I’m not really sure why, but as soon as I saw the building, I loved it. The restaurant has grown more than we originally anticipated but, to be honest, once we got a feel for the space we realised there was so much more scope than we had originally planned for. So, the restaurant has grown into the space it deserves to be. Just come and see it and you’ll understand!
Is it all on track? What has been the biggest challenge in getting the building ready so far?

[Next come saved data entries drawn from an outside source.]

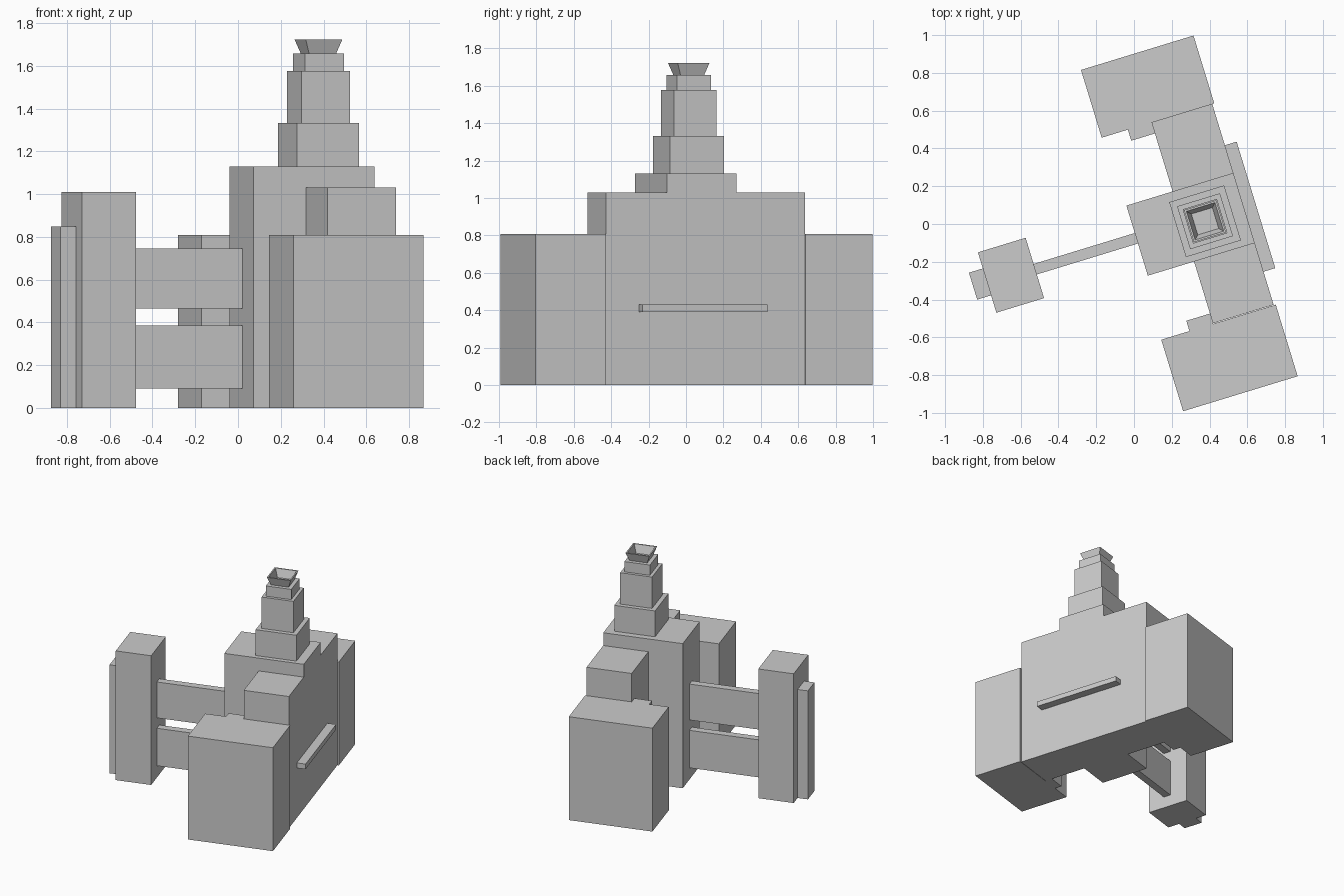
import bpy, bmesh
from math import radians
from mathutils import Matrix

if "Cube" in bpy.data.objects:
    bpy.data.objects.remove(bpy.data.objects["Cube"])

# The whole building is turned 17 degrees about the vertical axis
TURN = Matrix.Rotation(radians(17), 4, 'Z')


def finish(name, bm):
    bmesh.ops.recalc_face_normals(bm, faces=bm.faces)
    me = bpy.data.meshes.new(name)
    bm.to_mesh(me)
    bm.free()
    ob = bpy.data.objects.new(name, me)
    ob.matrix_world = TURN
    bpy.context.collection.objects.link(ob)
    return ob


def box(name, u, v, z):
    """Box given by its (min, max) range on each building axis."""
    bm = bmesh.new()
    bmesh.ops.create_cube(bm, size=1)
    for p in bm.verts:
        for i, (a, b) in enumerate((u, v, z)):
            p.co[i] = a if p.co[i] < 0 else b
    return finish(name, bm)


# Central hall and the wings on both sides of it
box("main_hall", (-.01, .582), (-.283, .105), (0, 1.13))
box("north_wing", (.246, .582), (.105, .488), (0, 1.03))
box("south_wing", (.246, .582), (-.625, -.283), (0, 1.03))

# End blocks with the small fillets in their inner corners
box("north_block", (-.03, .593), (.487, .862), (0, .808))
box("south_block", (-.041, .593), (-1.024, -.628), (0, .808))
box("north_fillet", (.115, .246), (.426, .487), (0, .808))
box("south_fillet", (.115, .246), (-.628, -.571), (0, .808))

# Ledge on the long outer face
box("ledge", (.582, .647), (-.442, .258), (.39, .43))

# Detached tower, its side pier and the two linking bridges
box("side_tower", (-.834, -.57), (-.236, .098), (0, 1.01))
box("side_pier", (-.911, -.834), (-.14, .009), (0, .848))
for name, z in (("lower_bridge", (.092, .385)), ("upper_bridge", (.466, .747))):
    box(name, (-.57, -.01), (-.105, -.047), z)

# Stepped spire
CU, CV = .364, -.096
for i, (w, z0, z1) in enumerate(((.304, 1.13, 1.332),
                                 (.237, 1.332, 1.577),
                                 (.19, 1.577, 1.657))):
    h = w / 2
    box(f"spire_tier_{i + 1}", (CU - h, CU + h), (CV - h, CV + h), (z0, z1))

# Flared hollow cap: square rings lofted from outer foot over the rim to the floor
bm = bmesh.new()
rings = []
for h, z in ((.066, 1.657), (.089, 1.722), (.079, 1.722), (.058, 1.66)):
    rings.append([bm.verts.new((CU + a * h, CV + b * h, z))
                  for a, b in ((-1, -1), (1, -1), (1, 1), (-1, 1))])
for lo, hi in zip(rings, rings[1:]):
    for k in range(4):
        n = (k + 1) % 4
        bm.faces.new((lo[k], lo[n], hi[n], hi[k]))
bm.faces.new(rings[0][::-1])
bm.faces.new(rings[-1])
finish("spire_cap", bm)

It’s on track, but due to the fact that we have expanded the original space it was always going to be a sprint finish. The scope of the project in the space has been the most challenging aspect for our architect and builders. We are renovating a Victorian coach house that has been untouched for over 125 years. There have also been the issues of shape and access restrictions to the building, so it has been a really unique project. However we all hope that this effort really shines through when we open and people see what an original restaurant we have created. Our official launch date is August 1, 2017 and we are now taking bookings via our website www.alchemillarestaurant.uk where you can also see a sample menu and the menu options.
You’ve worked in some top kitchens. Which was your favourite experience and why?
Every chef that I have worked for has taught me different skills and attributes, including discipline, organisation, creativity and inquisitiveness. They each had good parts and bad, but you hold on to the good and forget the bad.
What sort of food should people expect at Alchemilla?
The food will be clean, fresh and a good talking point, pairing flavours that diners won’t have necessarily tried before. We want them to be wowed of course! We are trying to create something that you can’t do at home, so coming to Alchemilla will be an occasion but also something new and fresh and vibrant, which is reflective of the menu.
My style of cooking uses lots of vegetables. I honestly believe we eat too much meat and all too often vegetables play second fiddle to proteins. I want to bring vegetables to the forefront and let them shine, supported by the high-quality protein that we use. It’s important to celebrate the growers as well as the farmers who supply us and highlight how the fantastic quality of their produce allows us to create a beautiful menu.
If a mate came to see you from the other end of the country who’d never been to the Midlands before, which food and drink places would you recommend they visit?
Cafe Roya in Beeston, Iberico World Tapas, and look out for Ben Tesh’s new project in Birmingham.